“No, I’m going to win,” announced another child with Jim’s voice. He was wrapped completely in multiple layers of six inch gauze. Small slits for eyes, nose and mouth permitted the mummy child to see, breathe and eat.

“Maybe you’ll both win,” I heard myself say, wanting to keep peace between the ballerina and the mummy.

Then as suddenly as they had come they were gone leaving me staring into the pumpkin’s grinning face.

“Do you remember?” I asked, but before the jack o’lantern could answer, my children were back.

“I won the prize, mama,” two voices chorused.

“I didn’t,” other voices chimed.

I looked into the earnest faces and tried to guess the winners, but their smiles hid the secret.

“I won for being the prettiest.” The ballerina bowed low before me.

“I won for being the scariest.” The mummy stood at stiff attention.

“And what about you?” I looked from the pumpkin, to the ghost and the bunny rabbit.

“I bobbed for apples and got one,” said the ghost holding up a piece of half eaten fruit.

“I got the biggest sack of candy,” the pumpkin shoved a crayon decorated grocery bag under my nose.

“And I was so tired, daddy had to carry me home,” sighed the little bunny.

The ceramic jack o’lantern’s light sputtered. Again my memories faded from view. Leaning closer, I passed my hand over the grinning face to check the light. When these scenes were first played, I could both see and hear. Today though, I can only hear their voices, as I am blind.
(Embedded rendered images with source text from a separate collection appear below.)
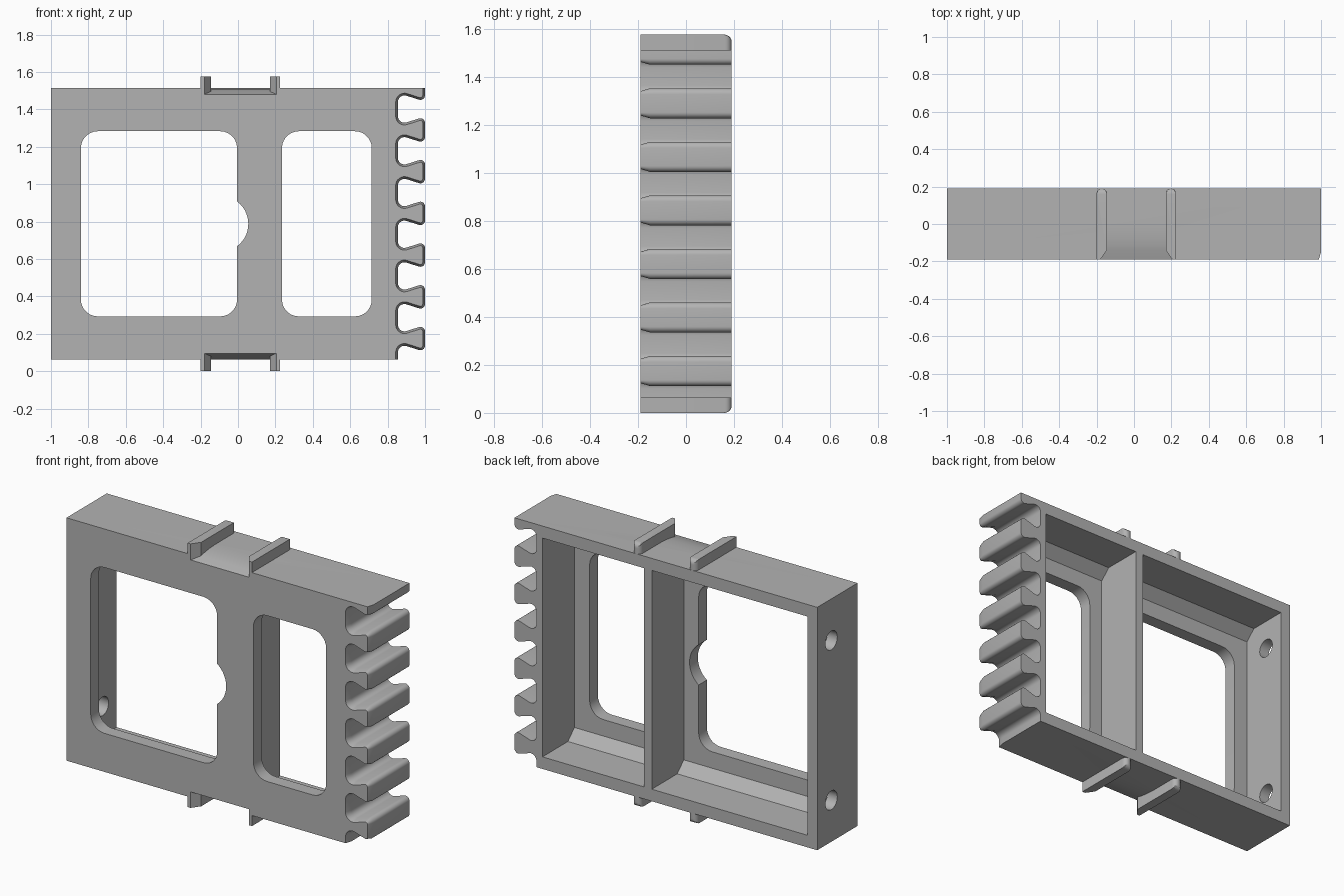
import bpy, bmesh
from math import sin, cos, pi, radians, hypot

if "Cube" in bpy.data.objects:
    bpy.data.objects.remove(bpy.data.objects["Cube"], do_unlink=True)

FRONT, BACK = -0.19, 0.19
LOW, HIGH = 0.063, 1.513
MID = (LOW + HIGH) / 2
PITCH = (HIGH - LOW) / 6.5
RAIL_MID = 0.0125

grey = bpy.data.materials.new("plain grey")
grey.use_nodes = True
grey.diffuse_color = (0.45, 0.45, 0.45, 1)
grey.node_tree.nodes["Principled BSDF"].inputs["Base Color"].default_value = (0.45, 0.45, 0.45, 1)


def loft(name, rings):
    """Closed solid through rings of matching points."""
    bm = bmesh.new()
    loops = [[bm.verts.new(p) for p in ring] for ring in rings]
    n = len(loops[0])
    for a, b in zip(loops, loops[1:]):
        for i in range(n):
            j = (i + 1) % n
            bm.faces.new((a[i], a[j], b[j], b[i]))
    bm.faces.new(loops[0][::-1])
    bm.faces.new(loops[-1])
    bmesh.ops.remove_doubles(bm, verts=bm.verts, dist=1e-5)
    bmesh.ops.recalc_face_normals(bm, faces=bm.faces)
    mesh = bpy.data.meshes.new(name)
    bm.to_mesh(mesh)
    bm.free()
    mesh.materials.append(grey)
    obj = bpy.data.objects.new(name, mesh)
    bpy.context.collection.objects.link(obj)
    return obj


def arc(cx, cy, r, start, end, n=7):
    angles = [radians(start + (end - start) * i / n) for i in range(n + 1)]
    return [(cx + r * cos(a), cy + r * sin(a)) for a in angles]


def rounded_rect(x0, x1, z0, z1, r):
    return (arc(x1 - r, z1 - r, r, 0, 90) + arc(x0 + r, z1 - r, r, 90, 180)
            + arc(x0 + r, z0 + r, r, 180, 270) + arc(x1 - r, z0 + r, r, 270, 360))


def rect(x0, x1, half):
    return [(x0, MID - half), (x1, MID - half), (x1, MID + half), (x0, MID + half)]


def at_y(points, y):
    return [(x, y, z) for x, z in points]


def activate(obj):
    bpy.ops.object.select_all(action="DESELECT")
    obj.select_set(True)
    bpy.context.view_layer.objects.active = obj


def cut(target, cutter):
    cutter.hide_render = True
    mod = target.modifiers.new("cut", "BOOLEAN")
    mod.operation, mod.solver, mod.object = "DIFFERENCE", "EXACT", cutter
    activate(target)
    bpy.ops.object.modifier_apply(modifier=mod.name)
    bpy.data.objects.remove(cutter, do_unlink=True)


# Frame outline, with the flared rack teeth down its +x edge
flank = arc(0.975, -0.0375, 0.025, 0, -106, 8) + arc(0.89, -0.0735, 0.035, 74, 180, 8)
teeth = [(1, HIGH)] + [(x, HIGH + d) for x, d in flank]
for i in range(1, 7):
    z = HIGH - i * PITCH
    teeth += [(x, z - d) for x, d in reversed(flank)] + [(x, z + d) for x, d in flank]
teeth.append((0.855, LOW))

# Teeth taper slightly towards the front
tapered = []
for i, (x, z) in enumerate(teeth):
    if i in (0, len(teeth) - 1):
        tapered.append((x - 0.012, z))
        continue
    tx = teeth[i + 1][0] - teeth[i - 1][0]
    tz = teeth[i + 1][1] - teeth[i - 1][1]
    k = 0.012 / hypot(tx, tz)
    tapered.append((x + tz * k, z - tx * k))
far_side = [(-1, LOW), (-1, HIGH)]
frame = loft("frame", [at_y(tapered + far_side, FRONT), at_y(teeth + far_side, -0.15),
                       at_y(teeth + far_side, BACK)])

# Rear pockets with sloped top and bottom, and the rounded front windows
for x0, x1, w0, w1 in ((-0.934, 0.093, -0.84, -0.005), (0.146, 0.815, 0.235, 0.715)):
    cut(frame, loft("pocket", [at_y(rect(x0, x1, 0.653), 0.3), at_y(rect(x0, x1, 0.653), -0.05),
                               at_y(rect(x0, x1, 0.593), -0.112)]))
    window = rounded_rect(w0, w1, MID - 0.495, MID + 0.495, 0.09)
    cut(frame, loft("window", [at_y(window, -0.3), at_y(window, -0.09)]))

# Round notch beside the large window
notch = arc(-0.095, MID, 0.15, 0, 352.5, 47)
cut(frame, loft("notch", [at_y(notch, -0.3), at_y(notch, -0.09)]))

# Two holes through the -x wall
for side in (-1, 1):
    hole = arc(0.057, MID + side * 0.477, 0.056, 0, 348.75, 31)
    cut(frame, loft("hole", [[(x, y, z) for y, z in hole] for x in (-1.1, -0.9)]))


def rail_plan(side):
    """Rail footprint: flared inner front corner, rounded rear end."""
    pts = [(0.1925, FRONT), (0.1575, -0.14)]
    pts += arc(0.185, BACK - 0.0275, 0.0275, 180, 0, 12) + [(0.2125, FRONT)]
    return [(RAIL_MID + side * x, y) for x, y in pts]


# Grooves and pairs of rails on the top and bottom
for end, label in ((1, "top"), (-1, "bottom")):
    def height(h):
        return MID + end * (HIGH - MID + h)

    groove = []
    for y, half, h in ((-0.204, 0.2023, -0.037), (-0.14, 0.1575, -0.017), (-0.11, 0.1575, -0.01),
                       (-0.07, 0.1575, -0.004), (0.0, 0.1575, 0.0005)):
        l, r = RAIL_MID - half, RAIL_MID + half
        groove.append([(l, y, height(h)), (r, y, height(h)), (r, y, height(0.1)), (l, y, height(0.1))])
    cut(frame, loft("groove", groove))

    for side, hand in ((-1, "right"), (1, "left")):
        plan = rail_plan(side)
        layers = [(-0.002, BACK)]
        layers += [(0.033 + 0.03 * sin(a), BACK - 0.03 + 0.03 * cos(a))
                   for a in (i * pi / 12 for i in range(7))]
        rings = [[(x, min(y, limit), height(h)) for x, y in plan] for h, limit in layers]
        loft(f"{label}_{hand}_rail", rings)

# Smooth the curved surfaces, keep hard edges
for obj in [o for o in bpy.context.collection.objects if o.type == "MESH"]:
    activate(obj)
    bpy.ops.object.shade_smooth_by_angle(angle=radians(25))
Yet for me nothing has been lost, for God has secreted their happy faces inside my heart, and inside a jack o’lantern filled with memories.

Author: Barb Kiger